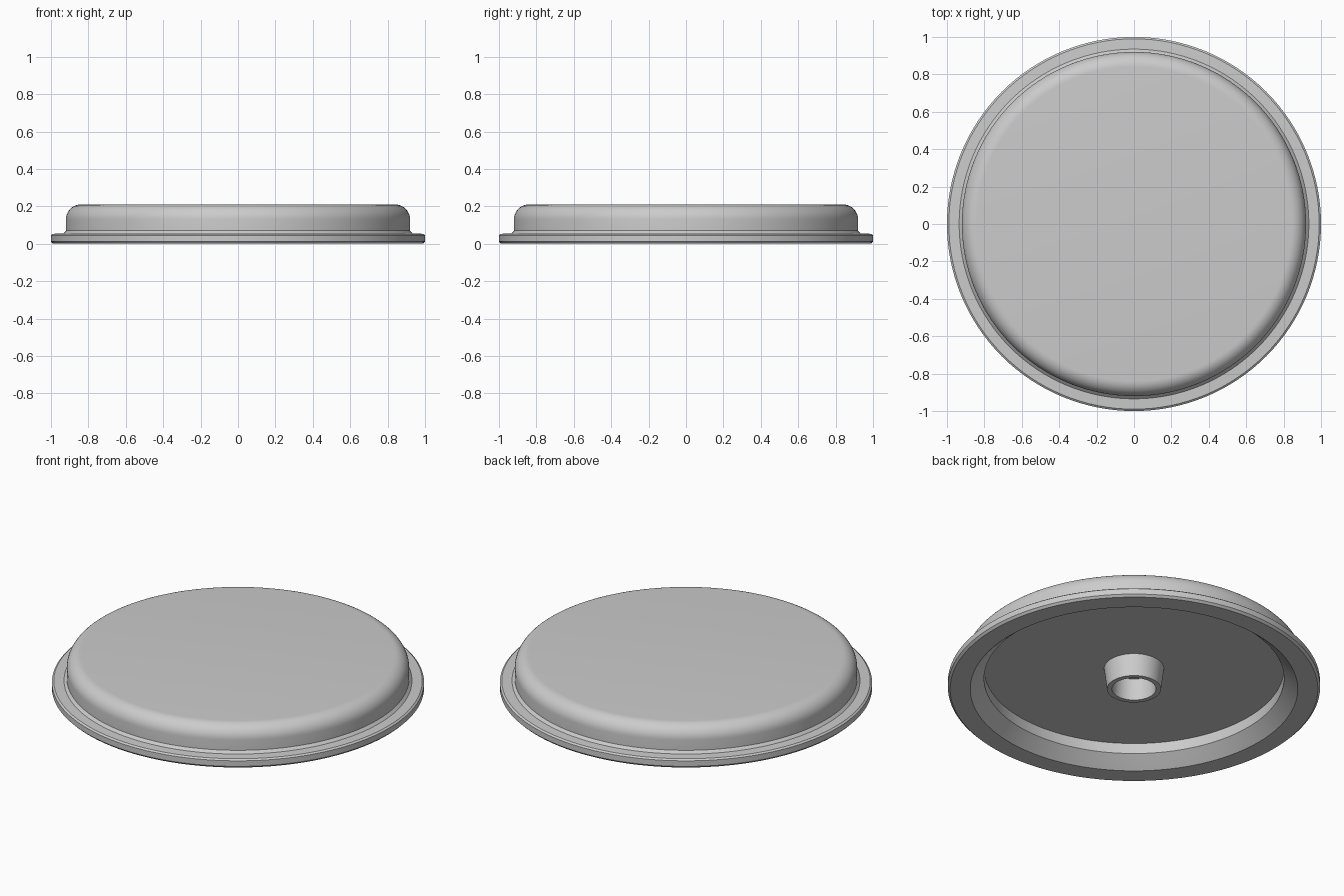
import bpy
import bmesh
from math import cos, sin, pi, radians

cube = bpy.data.objects.get("Cube")
if cube:
    bpy.data.objects.remove(cube, do_unlink=True)

GREY = (0.6, 0.6, 0.6, 1.0)
SIDES = 128

material = bpy.data.materials.new("plain grey")
material.use_nodes = True
material.diffuse_color = GREY
material.node_tree.nodes["Principled BSDF"].inputs["Base Color"].default_value = GREY


def arc(r, z, radius, start, end, steps=10):
    """Points of a profile arc around (r, z), angles in degrees."""
    angles = [radians(start + (end - start) * i / steps) for i in range(steps + 1)]
    return [(r + radius * cos(a), z + radius * sin(a)) for a in angles]


def revolve(name, profile, closed=False):
    """Turn an (r, z) profile around the z axis."""
    bm = bmesh.new()
    rings = []
    for r, z in profile:
        if r == 0:
            rings.append([bm.verts.new((0, 0, z))] * SIDES)
        else:
            rings.append([bm.verts.new((r * cos(2 * pi * i / SIDES),
                                        r * sin(2 * pi * i / SIDES), z))
                          for i in range(SIDES)])
    pairs = list(zip(rings, rings[1:]))
    if closed:
        pairs.append((rings[-1], rings[0]))
    for a, b in pairs:
        for i in range(SIDES):
            j = (i + 1) % SIDES
            corners = list(dict.fromkeys((a[i], a[j], b[j], b[i])))
            bm.faces.new(corners)
    bmesh.ops.recalc_face_normals(bm, faces=bm.faces)
    mesh = bpy.data.meshes.new(name)
    bm.to_mesh(mesh)
    bm.free()
    mesh.materials.append(material)
    obj = bpy.data.objects.new(name, mesh)
    bpy.context.collection.objects.link(obj)
    bpy.ops.object.select_all(action="DESELECT")
    obj.select_set(True)
    bpy.context.view_layer.objects.active = obj
    bpy.ops.object.shade_smooth_by_angle(angle=radians(30))
    return obj


# Domed cover with rounded shoulder, flange and hollow underside
dome = [(0, 0.21)] + arc(0.84, 0.13, 0.08, 90, 0)
flange = [(0.92, 0.07), (0.935, 0.055), (0.99, 0.053), (1, 0.045),
          (1, 0.012), (0.988, 0)]
underside = [(0.88, 0), (0.846, 0.029), (0.806, 0.065), (0.806, 0.127), (0, 0.127)]
revolve("cover", dome + flange + underside)

# Tapered hollow boss under the centre
revolve("centre_boss", [(0.161, 0.13), (0.145, 0), (0.118, 0), (0.113, 0.13)], closed=True)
━━━━━━━━
Only the lines with the string "steps" are wanted; pick them out of the records above and copy them.

### RESPONSE BOX:
def arc(r, z, radius, start, end, steps=10):
    angles = [radians(start + (end - start) * i / steps) for i in range(steps + 1)]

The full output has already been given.